The Finance Committee convened on Wednesday to approve a final version of the coalition funds, which are intended to pay for political agreements. The coalition funds add up to over NIS 13.6b. for the 2023-2024 period, over six times the coalition funds spent by the previous government during the 2021-2022 period. Approximately NIS 3.7b. are earmarked for private or semi-private haredi (ultra-Orthodox) schools or religious study academies (yeshivot) that are not required to teach core non-religious subjects such as English or mathematics.
Agudat Yisrael, the Hassidic faction within the United Torah Judaism Party, claimed on Tuesday that it also had not received what it had been promised in the coalition agreements. Primarily, the party is demanding over NIS 600 million additional coalition funding for its school systems.
The party also claims that it received promises that funding for Deputy Culture and Sports Minister Yaakov Tessler and for Jerusalem and Jewish Tradition Minister Meir Porush would be part of the base of the budget, and not merely part of the coalition funds. According to Porush’s spokesperson, funding that is part of the base is funneled automatically, but coalition funds are not, and require additional procedures. The party is demanding that the government fulfills these promises as well.
Agudat Yisrael’s political leadership convened on Wednesday evening to discuss its options in the week remaining until the budget is expected to pass. If necessary, the party will convene its Council of Torah Sages to decide whether or not to support the budget.
Judicial reform negotiations advancing, as per reports
A number of reports emerged on Wednesday morning that the teams negotiating the government’s judicial reforms were nearing agreements on two issues – the “reasonableness clause” and the status of legal advisers in government ministries.
According to the report, these came in addition to agreements reached weeks ago about mechanisms for legislating Basic Laws and for the necessary criteria for the High Court to strike down a law. Yediot Aharonot’s Nadav Eyal reported that a deal was offered to the opposition, in which they would announce the agreements in exchange for a pledge to push off all judicial reform legislation by half a year.

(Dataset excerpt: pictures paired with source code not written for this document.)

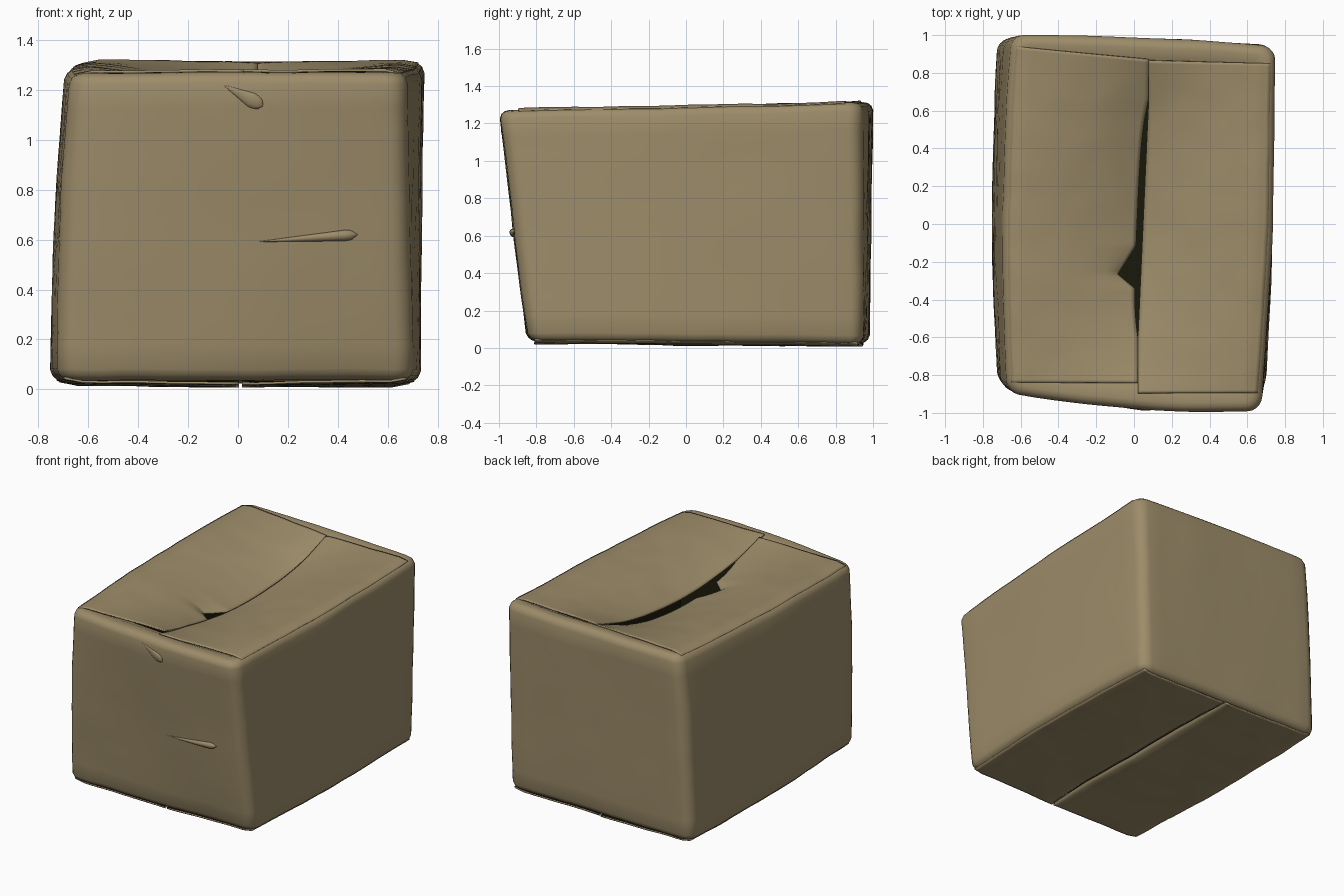
import bpy, bmesh, math
from mathutils import Vector, noise

if "Cube" in bpy.data.objects:
    bpy.data.objects.remove(bpy.data.objects["Cube"])

def material(name, rgb):
    m = bpy.data.materials.new(name)
    m.diffuse_color = (*rgb, 1)
    m.use_nodes = True
    m.node_tree.nodes["Principled BSDF"].inputs["Base Color"].default_value = m.diffuse_color
    return m

CARD = material("cardboard", (0.335, 0.262, 0.142))
DARK = material("dark_inside", (0.010, 0.009, 0.003))

# Corner points of the battered box, keyed by (x side, y side, z side)
CORNERS = {
    (-1, -1, -1): (-0.72, -0.845, 0.04), (1, -1, -1): (0.70, -0.845, 0.036),
    (-1, 1, -1): (-0.72, 0.985, 0.025), (1, 1, -1): (0.71, 0.95, 0.02),
    (-1, -1, 1): (-0.67, -0.89, 1.265), (1, -1, 1): (0.67, -0.995, 1.27),
    (-1, 1, 1): (-0.645, 1.0, 1.312), (1, 1, 1): (0.745, 0.945, 1.312)}

def place(u, v, w):
    """Map the -1..1 cube to the bent box."""
    p = Vector()
    for (a, b, c), co in CORNERS.items():
        p += Vector(co) * ((1 + a * u) * (1 + b * v) * (1 + c * w) / 8)
    rise = max(0, (1 + w) / 2)
    if u < 0:                                   # bellied left wall
        p.x += u * (0.032 * (1 - v * v) + 0.014 * (1 - w * w))
    else:
        p.x += u * 0.025 * (1 - v * v)
    p.y += v * (0.04 if v < 0 else 0.012) * (1 - u * u) * rise ** 0.6
    return p + noise.noise_vector(p * 2.3) * 0.006 + noise.noise_vector(p * 6) * 0.003

def finish(bm, name, mats, angle=40):
    me = bpy.data.meshes.new(name)
    bm.to_mesh(me)
    bm.free()
    ob = bpy.data.objects.new(name, me)
    bpy.context.collection.objects.link(ob)
    for m in mats:
        me.materials.append(m)
    bpy.ops.object.select_all(action='DESELECT')
    ob.select_set(True)
    bpy.context.view_layer.objects.active = ob
    bpy.ops.object.shade_smooth_by_angle(angle=math.radians(angle))
    return ob

def skin(bm, rings):
    """Join closed rings of equal length with quads."""
    loops = [[bm.verts.new(p) for p in r] for r in rings]
    n = len(loops[0])
    for a, b in zip(loops, loops[1:]):
        for i in range(n):
            j = (i + 1) % n
            bm.faces.new((a[i], a[j], b[j], b[i]))
    return loops

# Box walls: rounded rectangle swept upward, with lips turned inward
HX, HY, H = 0.70, 0.93, 1.25

def outline(inset):
    x, y = HX - inset, HY - inset
    r = max(0.07 - inset * 0.4, 0.012)
    arcs = []
    for k, (sx, sy) in enumerate([(1, 1), (-1, 1), (-1, -1), (1, -1)]):
        arcs.append([Vector((sx * (x - r) + r * math.cos(a), sy * (y - r) + r * math.sin(a)))
                     for a in [math.pi / 2 * (k + i / 5) for i in range(6)]])
    pts = []
    for k in range(4):
        pts += arcs[k]
        a, b = arcs[k][-1], arcs[(k + 1) % 4][0]
        pts += [a.lerp(b, i / 14) for i in range(1, 14)]
    return pts

lip = [(0.16, 0.035), (0.10, 0.008), (0.05, 0), (0.028, 0.005), (0.01, 0.02), (0, 0.045)]
rows = lip + [(0, 0.045 + (H - 0.09) * i / 12) for i in range(1, 12)]
rows += [(d, H - z) for d, z in reversed(lip)]
bm = bmesh.new()
skin(bm, [[place(p.x / HX, p.y / HY, 2 * z / H - 1) for p in outline(d)] for d, z in rows])
finish(bm, "box_walls", [CARD])

# Long flaps, two on top and two below, meeting at the middle seam
def seam(y):
    return min(0.078, max(0.02, 0.048 + 0.045 * y))

# Flap ends in y: front, back at the fold, back at the seam
ENDS = {(-1, True): (-0.84, 0.94, 0.87), (1, True): (-0.895, 0.85, 0.865),
        (-1, False): (-0.81, 0.95, 0.94), (1, False): (-0.81, 0.92, 0.93)}

def flap(name, side, top):
    bm = bmesh.new()
    bmesh.ops.create_grid(bm, x_segments=30, y_segments=110, size=1)
    front, back_fold, back_seam = ENDS[side, top]
    w = 1 if top else -1
    for vert in bm.verts:
        t = vert.co.y
        s = (1 - side * vert.co.x) / 2          # 0 at the fold, 1 at the seam
        back = back_fold + (back_seam - back_fold) * s
        y = front + (back - front) * (t + 1) / 2
        u = side * 0.965 * (1 - s)
        lo, hi = place(u, -1, w).y, place(u, 1, w).y
        v = 2 * (y - lo) / (hi - lo) - 1
        p = place(u, v, w)
        fold_x = place(side * 0.965, v, w).x
        notch = 0
        if top:
            edge = seam(y)
            if side < 0:                        # open gap and torn notch
                edge -= 0.032 * max(0, 1 - ((y - 0.03) / 0.63) ** 4)
                notch = 0.09 * max(0, 1 - abs(y + 0.265) / (0.15 if y > -0.265 else 0.075))
        else:
            edge = 0.01 + side * 0.006
        p.x = fold_x + (edge - fold_x) * s - notch * s ** 5
        p.y = y
        bow = max(0, 1 - t * t)
        lift = min(1, s * 10)
        if top:
            p.z += -0.003 + 0.013 * lift
            depth = (0.17 if side < 0 else 0.14) * (1 + 0.15 * t)
            p.z -= depth * bow ** 1.05 * s ** 1.8 + 0.012 * max(0, t) * s * s
        else:
            p.z -= -0.003 + 0.012 * lift + 0.008 * s
            p.z += 0.025 * max(0, (s - 0.9) / 0.1) ** 2 * bow ** 0.3
        vert.co = p
    if not top:
        bmesh.ops.reverse_faces(bm, faces=bm.faces[:])
    ob = finish(bm, name, [CARD, DARK], 60)
    mod = ob.modifiers.new("board", 'SOLIDIFY')
    mod.thickness, mod.offset = 0.01, -1
    mod.material_offset = 1
    mod.material_offset_rim = 0

for side, word in ((-1, "left"), (1, "right")):
    flap("top_flap_" + word, side, True)
    flap("bottom_flap_" + word, side, False)

# Dark hollow inside seen through the gap
bm = bmesh.new()
bmesh.ops.create_cube(bm, size=2)
bmesh.ops.delete(bm, geom=[f for f in bm.faces if f.normal.z > 0.5], context='FACES_ONLY')
for vert in bm.verts:
    c = vert.co
    vert.co = place(c.x * 0.93, c.y * 0.93, 0.85 if c.z > 0 else -0.94)
bmesh.ops.reverse_faces(bm, faces=bm.faces[:])
finish(bm, "dark_interior", [DARK])

# Raised crease and peeled scrap on the front wall
def ridge(name, x0, z0, x1, z1, width, depth, peak):
    bm = bmesh.new()
    a, b = Vector((x0, z0)), Vector((x1, z1))
    across = Vector((a.y - b.y, b.x - a.x)).normalized()
    rings = []
    for i in range(17):
        t = i / 16
        k = t / peak if t < peak else math.sqrt(max(0, 1 - ((t - peak) / (1 - peak)) ** 2))
        k = max(k, 0.02)
        ring = []
        for j in range(12):
            ang = 2 * math.pi * j / 12
            q = a.lerp(b, t) + across * (width * k * math.cos(ang))
            p = place(q.x / 0.69, -1, 2 * (q.y - 0.04) / 1.23 - 1)
            ring.append((q.x, p.y - depth * k * math.sin(ang), q.y))
        rings.append(ring)
    loops = skin(bm, rings)
    bm.faces.new(loops[0])
    bm.faces.new(loops[-1])
    bmesh.ops.recalc_face_normals(bm, faces=bm.faces[:])
    finish(bm, name, [CARD])

ridge("front_crease", 0.06, 0.59, 0.48, 0.62, 0.022, 0.02, 0.88)
ridge("front_scrap", -0.06, 1.22, 0.10, 1.135, 0.03, 0.012, 0.7)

Both National Unity and Yesh Atid denied the reports.
“There are no agreements at the President’s Residence; there are still gaps on all subjects,” National Unity said. “In any case there will be no agreements until a solution is presented regarding the Judicial Selection Committee that will ensure that there will be no politicization in judicial appointments and in the judicial system in general.”
Yesh Atid said that “we committed ourselves to safeguard democracy and the High Court of Justice’s independence, and we will not give this up for any price. Until the Judicial Selection Committee is convened and the court’s independence is secured, all of the rumors about concessions and agreements are tendentious and unnecessary leaks.”
Maariv also quoted sources in the coalition as saying that whatever agreements are made must pass into law by the end of the Knesset’s summer session on July 31, meaning that the coalition would also not agree to a half-year delay.
In other news, Hadash-Ta’al chairman Ayman Odeh announced his retirement from political life in a video message released on his social media on Tuesday night.
“Thank you all from the bottom of my heart,” he wrote on Facebook. “I have decided not to run for the next term of the Knesset. I will seek with you to build the largest unit based on the political program that brought us to 15 seats [in 2020], to our collective and true sense of power. Thank you, thank you all for every moment of the last eight years.”
Sources close to Odeh told Maariv that “he wants to bring in new blood and refresh the political landscape.”
“He understands that there is currently no possibility of uniting the Arab parties... so he is taking action and making room [for new people],” the sources said.
Odeh is credited with founding the Joint List, a conglomeration of Arab parties that landed a record 15 seats in the 2020 Knesset.